Why hating Facebook for leaking information won't stop us from using it

Why hating Facebook for leaking information won't stop us from using it

The social network has confirmed 87 million users' personal data were scraped and used by UK-based political data company, Cambridge Analytica.

The most intriguing question regarding privacy was asked on Wednesday (April 11) by Mr. Pallone, who asked #Mark Zuckerberg to reply with either "Yes" or "No" after asking him why can't Facebook's default settings run on minimal personal data collection. Zuckerberg said the European standard, General Data Protection Regulation (GDPR), to come into effect on May 25, was more stringent than what was now in place at Facebook and suggested it could serve as a rough model for USA rules in the future.

Sen. Lindsey Graham pitched a rare hardball question to Zuckerberg Tuesday: Is Facebook a monopoly?

While Congress lawmakers have yet to come to a unified decision on the best way to proceed, the revelations have sparked intense debates over the future of the technology industry and a potential crackdown on its regulation.

In response the social network boss said: "Yes, there will always be a version of Facebook that is free".

The stock is still down about 7% this year though, making Facebook the worst performer among big tech stocks.

How many of you photoshop the hell out of your selfies, just in case an "ex" is poking around to see what you look like?

"We heard feedback from thousands of parents and they want control over their communication with kids", Zuckerberg said. Many channels reported that the CEO used this line for at least 50 times.

Called The Consumer Right to Privacy Act of 2018, the California ballot measure would allow consumers to learn about the types of personal information businesses are collecting, selling and disclosing on them - in addition to whom that information is being sold or shared.

Facebook's recent data privacy issues and the recent Cambridge Anlaytica scandal don't seem like they will impact the company's business. And what should also be clear after the hearings is just how little care social media giants have taken to construct products that are hard for bad actors to exploit.

All of this hullabaloo over Facebook sharing info had me thinking back to simpler times on Facebook.

"It's not enough to just connect people". It's also unsafe because people don't know how they have been profiled-or whether their profile is biased, wrong, or otherwise unfair.

Meanwhile, experts say that social media users in India have yet to learn ways to protect their privacy.
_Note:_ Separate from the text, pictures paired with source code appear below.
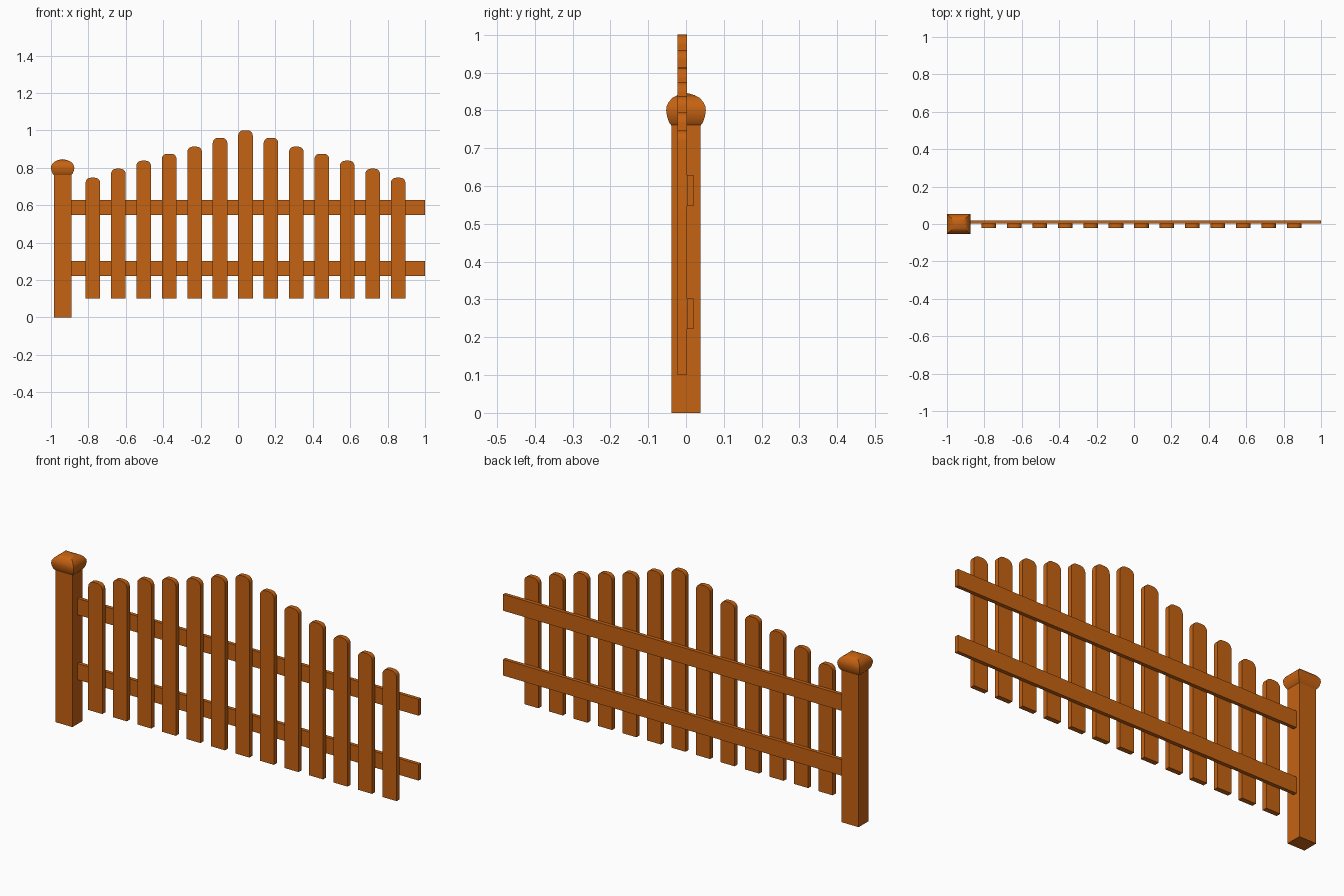
import bpy, bmesh, math

if "Cube" in bpy.data.objects:
    bpy.data.objects.remove(bpy.data.objects["Cube"])

wood = bpy.data.materials.new("orange brown wood")
wood.diffuse_color = (0.56, 0.122, 0.006, 1)
wood.use_nodes = True
wood.node_tree.nodes["Principled BSDF"].inputs["Base Color"].default_value = wood.diffuse_color


def finish(bm, name, angle=None):
    bmesh.ops.recalc_face_normals(bm, faces=bm.faces[:])
    mesh = bpy.data.meshes.new(name)
    bm.to_mesh(mesh)
    bm.free()
    mesh.materials.append(wood)
    obj = bpy.data.objects.new(name, mesh)
    bpy.context.collection.objects.link(obj)
    if angle:
        bpy.ops.object.select_all(action='DESELECT')
        bpy.context.view_layer.objects.active = obj
        obj.select_set(True)
        bpy.ops.object.shade_smooth_by_angle(angle=math.radians(angle))
    return obj


def box(name, x0, x1, y0, y1, z0, z1):
    bm = bmesh.new()
    bmesh.ops.create_cube(bm, size=1)
    for v in bm.verts:
        v.co.x = x1 if v.co.x > 0 else x0
        v.co.y = y1 if v.co.y > 0 else y0
        v.co.z = z1 if v.co.z > 0 else z0
    return finish(bm, name)


def picket(name, cx, top, half=0.039, r=0.028, z0=0.10, y0=-0.022, y1=0.002):
    # board outline with rounded top corners, extruded in depth
    pts = [(cx - half, z0), (cx + half, z0)]
    for side, start in ((1, 0), (-1, 90)):
        for i in range(6):
            a = math.radians(start + 18 * i)
            pts.append((cx + side * (half - r) + r * math.cos(a),
                        top - r + r * math.sin(a)))
    bm = bmesh.new()
    face = bm.faces.new([bm.verts.new((x, y0, z)) for x, z in pts])
    ext = bmesh.ops.extrude_face_region(bm, geom=[face])
    for v in ext["geom"]:
        if isinstance(v, bmesh.types.BMVert):
            v.co.y = y1
    return finish(bm, name, 30)


# Post
PX = -0.9375
box("post", PX - 0.047, PX + 0.047, -0.039, 0.039, 0, 0.77)

# Post cap: rectangular rings following a domed profile (scale, height)
profile = [(0.74, 0.76), (0.86, 0.769), (0.95, 0.783), (1.0, 0.80), (0.97, 0.811),
           (0.86, 0.823), (0.68, 0.833), (0.44, 0.840), (0.2, 0.844)]
bm = bmesh.new()
rings = [[bm.verts.new((PX + sx * 0.0625 * s, sy * 0.0525 * s, z))
          for sx, sy in ((-1, -1), (1, -1), (1, 1), (-1, 1))] for s, z in profile]
for a, b in zip(rings, rings[1:]):
    for i in range(4):
        j = (i + 1) % 4
        bm.faces.new((a[i], a[j], b[j], b[i]))
bm.faces.new(rings[0][::-1])
apex = bm.verts.new((PX, 0, 0.846))
for i in range(4):
    bm.faces.new((rings[-1][i], rings[-1][(i + 1) % 4], apex))
finish(bm, "post_cap", 32)

# Rails
box("lower_rail", -0.892, 1.0, 0.002, 0.02, 0.222, 0.303)
box("upper_rail", -0.892, 1.0, 0.002, 0.02, 0.547, 0.629)

# Pickets, arched symmetrically about the tallest one
tops = [1.0, 0.96, 0.913, 0.875, 0.838, 0.795, 0.747]
for i in range(-6, 7):
    picket(f"picket_{i + 7}", 0.040 + 0.136 * i, tops[abs(i)])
So, to put those numbers into better perspective, that means around 36.38 million people in the United States have deleted the Facebook phone app, while 19.26 million have deleted their accounts altogether.

Lujan: It may surprise you that we've not talked about this a lot today.



Other news